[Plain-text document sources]

----

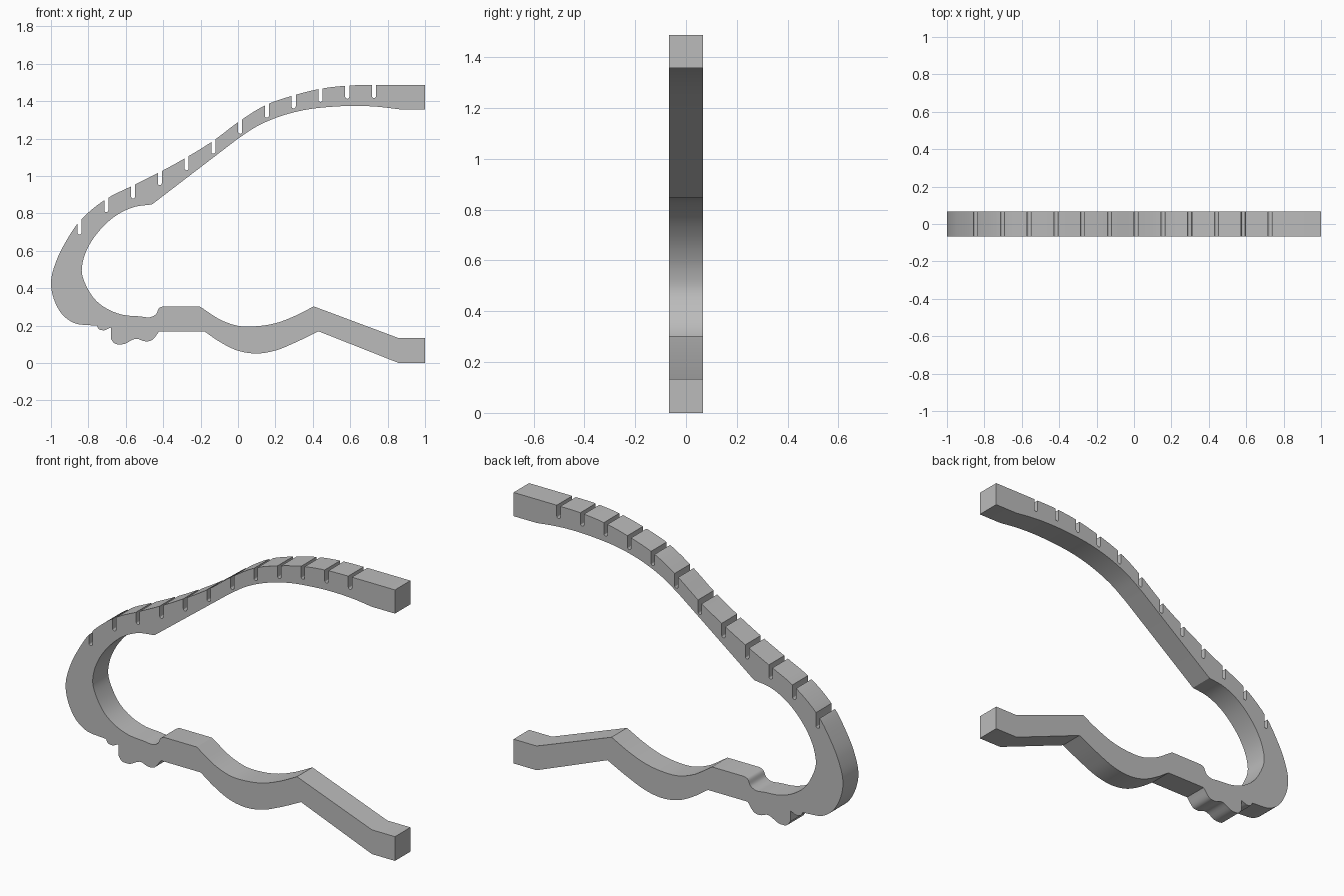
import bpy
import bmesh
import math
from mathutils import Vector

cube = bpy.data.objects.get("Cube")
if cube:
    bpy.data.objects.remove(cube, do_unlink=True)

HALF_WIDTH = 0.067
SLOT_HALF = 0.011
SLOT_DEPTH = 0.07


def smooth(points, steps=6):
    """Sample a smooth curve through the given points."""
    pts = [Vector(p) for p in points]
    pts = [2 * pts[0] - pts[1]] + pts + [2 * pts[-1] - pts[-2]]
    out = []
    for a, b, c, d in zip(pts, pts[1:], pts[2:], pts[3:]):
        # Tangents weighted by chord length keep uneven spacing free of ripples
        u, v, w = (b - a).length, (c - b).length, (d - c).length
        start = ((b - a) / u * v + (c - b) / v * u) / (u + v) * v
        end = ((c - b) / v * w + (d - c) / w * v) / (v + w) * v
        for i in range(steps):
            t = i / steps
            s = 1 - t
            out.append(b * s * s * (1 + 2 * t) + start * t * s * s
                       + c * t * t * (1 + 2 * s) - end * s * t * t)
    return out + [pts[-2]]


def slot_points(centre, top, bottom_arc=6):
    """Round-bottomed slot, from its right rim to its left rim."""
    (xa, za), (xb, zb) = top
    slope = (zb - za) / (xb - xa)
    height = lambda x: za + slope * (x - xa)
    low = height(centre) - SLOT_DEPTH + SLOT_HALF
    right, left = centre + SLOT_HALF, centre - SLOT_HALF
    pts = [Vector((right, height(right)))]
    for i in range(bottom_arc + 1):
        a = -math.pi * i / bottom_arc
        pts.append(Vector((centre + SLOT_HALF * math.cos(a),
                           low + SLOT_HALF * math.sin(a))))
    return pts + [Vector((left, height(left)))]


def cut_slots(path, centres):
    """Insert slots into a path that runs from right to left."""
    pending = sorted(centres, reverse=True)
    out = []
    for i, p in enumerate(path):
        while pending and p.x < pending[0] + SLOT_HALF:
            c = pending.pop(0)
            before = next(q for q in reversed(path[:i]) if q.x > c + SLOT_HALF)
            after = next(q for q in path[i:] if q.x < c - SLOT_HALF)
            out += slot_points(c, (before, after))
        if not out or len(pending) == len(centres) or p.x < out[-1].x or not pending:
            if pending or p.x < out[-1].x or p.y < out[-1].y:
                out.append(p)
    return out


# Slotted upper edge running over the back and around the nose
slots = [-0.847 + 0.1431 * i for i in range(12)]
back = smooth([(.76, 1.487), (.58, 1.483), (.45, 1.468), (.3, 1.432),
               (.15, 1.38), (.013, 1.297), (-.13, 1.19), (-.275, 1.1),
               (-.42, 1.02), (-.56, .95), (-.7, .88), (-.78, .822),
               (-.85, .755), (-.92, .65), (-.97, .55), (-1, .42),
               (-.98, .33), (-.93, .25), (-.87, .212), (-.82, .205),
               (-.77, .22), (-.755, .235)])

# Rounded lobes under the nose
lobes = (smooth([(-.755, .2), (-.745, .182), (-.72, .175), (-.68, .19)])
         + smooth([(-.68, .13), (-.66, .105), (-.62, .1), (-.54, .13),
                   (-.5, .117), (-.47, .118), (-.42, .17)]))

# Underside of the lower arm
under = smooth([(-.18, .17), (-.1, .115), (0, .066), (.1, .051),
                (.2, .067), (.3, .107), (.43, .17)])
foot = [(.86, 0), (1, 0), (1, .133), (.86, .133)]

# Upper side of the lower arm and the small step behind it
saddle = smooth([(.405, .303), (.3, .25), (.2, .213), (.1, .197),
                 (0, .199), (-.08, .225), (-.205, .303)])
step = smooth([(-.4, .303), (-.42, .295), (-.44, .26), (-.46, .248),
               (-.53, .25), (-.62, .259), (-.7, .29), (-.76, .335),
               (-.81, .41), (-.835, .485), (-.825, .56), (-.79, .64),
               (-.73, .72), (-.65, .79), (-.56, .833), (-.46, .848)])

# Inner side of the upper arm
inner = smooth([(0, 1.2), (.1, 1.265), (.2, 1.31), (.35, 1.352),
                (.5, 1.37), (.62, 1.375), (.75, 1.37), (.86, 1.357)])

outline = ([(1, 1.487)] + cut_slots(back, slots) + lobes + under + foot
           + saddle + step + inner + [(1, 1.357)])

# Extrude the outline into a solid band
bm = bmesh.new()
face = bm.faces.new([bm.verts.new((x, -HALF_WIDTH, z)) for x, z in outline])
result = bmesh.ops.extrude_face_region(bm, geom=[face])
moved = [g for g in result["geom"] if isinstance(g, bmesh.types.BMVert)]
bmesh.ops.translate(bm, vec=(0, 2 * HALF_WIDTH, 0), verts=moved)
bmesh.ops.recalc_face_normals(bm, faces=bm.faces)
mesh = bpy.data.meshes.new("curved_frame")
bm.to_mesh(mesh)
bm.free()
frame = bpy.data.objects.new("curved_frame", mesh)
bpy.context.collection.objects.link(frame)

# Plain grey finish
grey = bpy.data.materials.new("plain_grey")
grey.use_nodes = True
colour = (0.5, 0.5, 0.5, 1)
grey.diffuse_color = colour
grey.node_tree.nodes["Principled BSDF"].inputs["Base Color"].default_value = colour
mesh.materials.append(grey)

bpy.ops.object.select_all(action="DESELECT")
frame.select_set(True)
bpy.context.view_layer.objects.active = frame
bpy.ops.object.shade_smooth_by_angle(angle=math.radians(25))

----

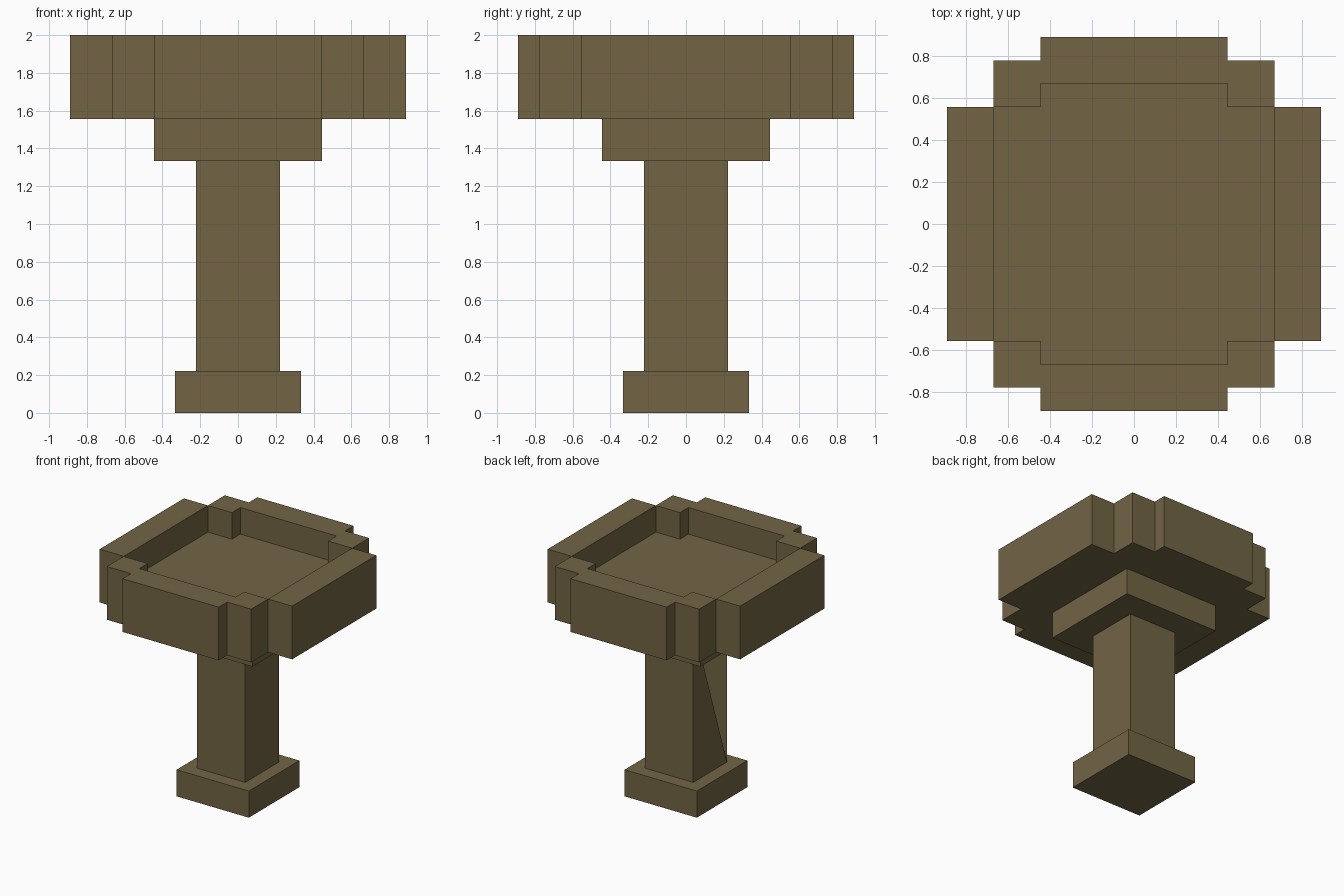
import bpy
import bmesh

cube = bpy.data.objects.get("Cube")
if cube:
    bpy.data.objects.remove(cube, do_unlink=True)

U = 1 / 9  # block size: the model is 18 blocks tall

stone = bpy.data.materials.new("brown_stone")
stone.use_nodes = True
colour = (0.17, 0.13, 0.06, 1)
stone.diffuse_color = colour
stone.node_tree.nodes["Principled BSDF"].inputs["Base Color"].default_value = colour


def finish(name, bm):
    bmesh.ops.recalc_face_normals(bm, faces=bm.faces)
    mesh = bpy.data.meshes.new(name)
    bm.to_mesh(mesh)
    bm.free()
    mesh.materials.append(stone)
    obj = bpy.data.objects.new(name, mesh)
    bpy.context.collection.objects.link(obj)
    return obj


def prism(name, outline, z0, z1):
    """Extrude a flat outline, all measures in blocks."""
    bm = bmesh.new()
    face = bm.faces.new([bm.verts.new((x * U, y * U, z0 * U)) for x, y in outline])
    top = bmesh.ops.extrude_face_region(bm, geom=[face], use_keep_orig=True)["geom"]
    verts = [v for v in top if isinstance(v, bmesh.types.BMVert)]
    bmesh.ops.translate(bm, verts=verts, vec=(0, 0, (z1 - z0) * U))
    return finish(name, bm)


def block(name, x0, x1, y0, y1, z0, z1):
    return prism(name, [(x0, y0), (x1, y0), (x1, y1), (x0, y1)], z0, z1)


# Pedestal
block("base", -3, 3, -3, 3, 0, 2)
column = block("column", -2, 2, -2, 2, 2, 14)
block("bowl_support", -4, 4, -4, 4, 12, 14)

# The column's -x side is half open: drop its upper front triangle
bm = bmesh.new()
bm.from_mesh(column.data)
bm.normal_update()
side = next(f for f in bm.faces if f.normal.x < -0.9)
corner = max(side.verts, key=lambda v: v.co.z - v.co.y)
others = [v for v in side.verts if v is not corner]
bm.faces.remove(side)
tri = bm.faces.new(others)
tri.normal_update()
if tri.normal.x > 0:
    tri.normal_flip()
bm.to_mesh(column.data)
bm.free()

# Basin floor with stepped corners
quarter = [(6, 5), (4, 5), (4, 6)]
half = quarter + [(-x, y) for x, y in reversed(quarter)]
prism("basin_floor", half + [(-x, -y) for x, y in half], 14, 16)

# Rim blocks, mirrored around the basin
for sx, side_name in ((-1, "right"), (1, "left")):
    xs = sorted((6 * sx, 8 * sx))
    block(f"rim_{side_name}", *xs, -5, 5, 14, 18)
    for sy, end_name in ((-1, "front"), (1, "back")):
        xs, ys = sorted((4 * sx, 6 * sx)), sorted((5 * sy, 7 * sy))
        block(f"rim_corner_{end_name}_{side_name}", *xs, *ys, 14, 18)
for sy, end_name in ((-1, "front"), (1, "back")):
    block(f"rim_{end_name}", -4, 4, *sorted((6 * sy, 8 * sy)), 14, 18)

----

[Your instructions] If a line in the data above holds the string "front", report that line.

[Finished exercise]
# The column's -x side is half open: drop its upper front triangle
    for sy, end_name in ((-1, "front"), (1, "back")):
for sy, end_name in ((-1, "front"), (1, "back")):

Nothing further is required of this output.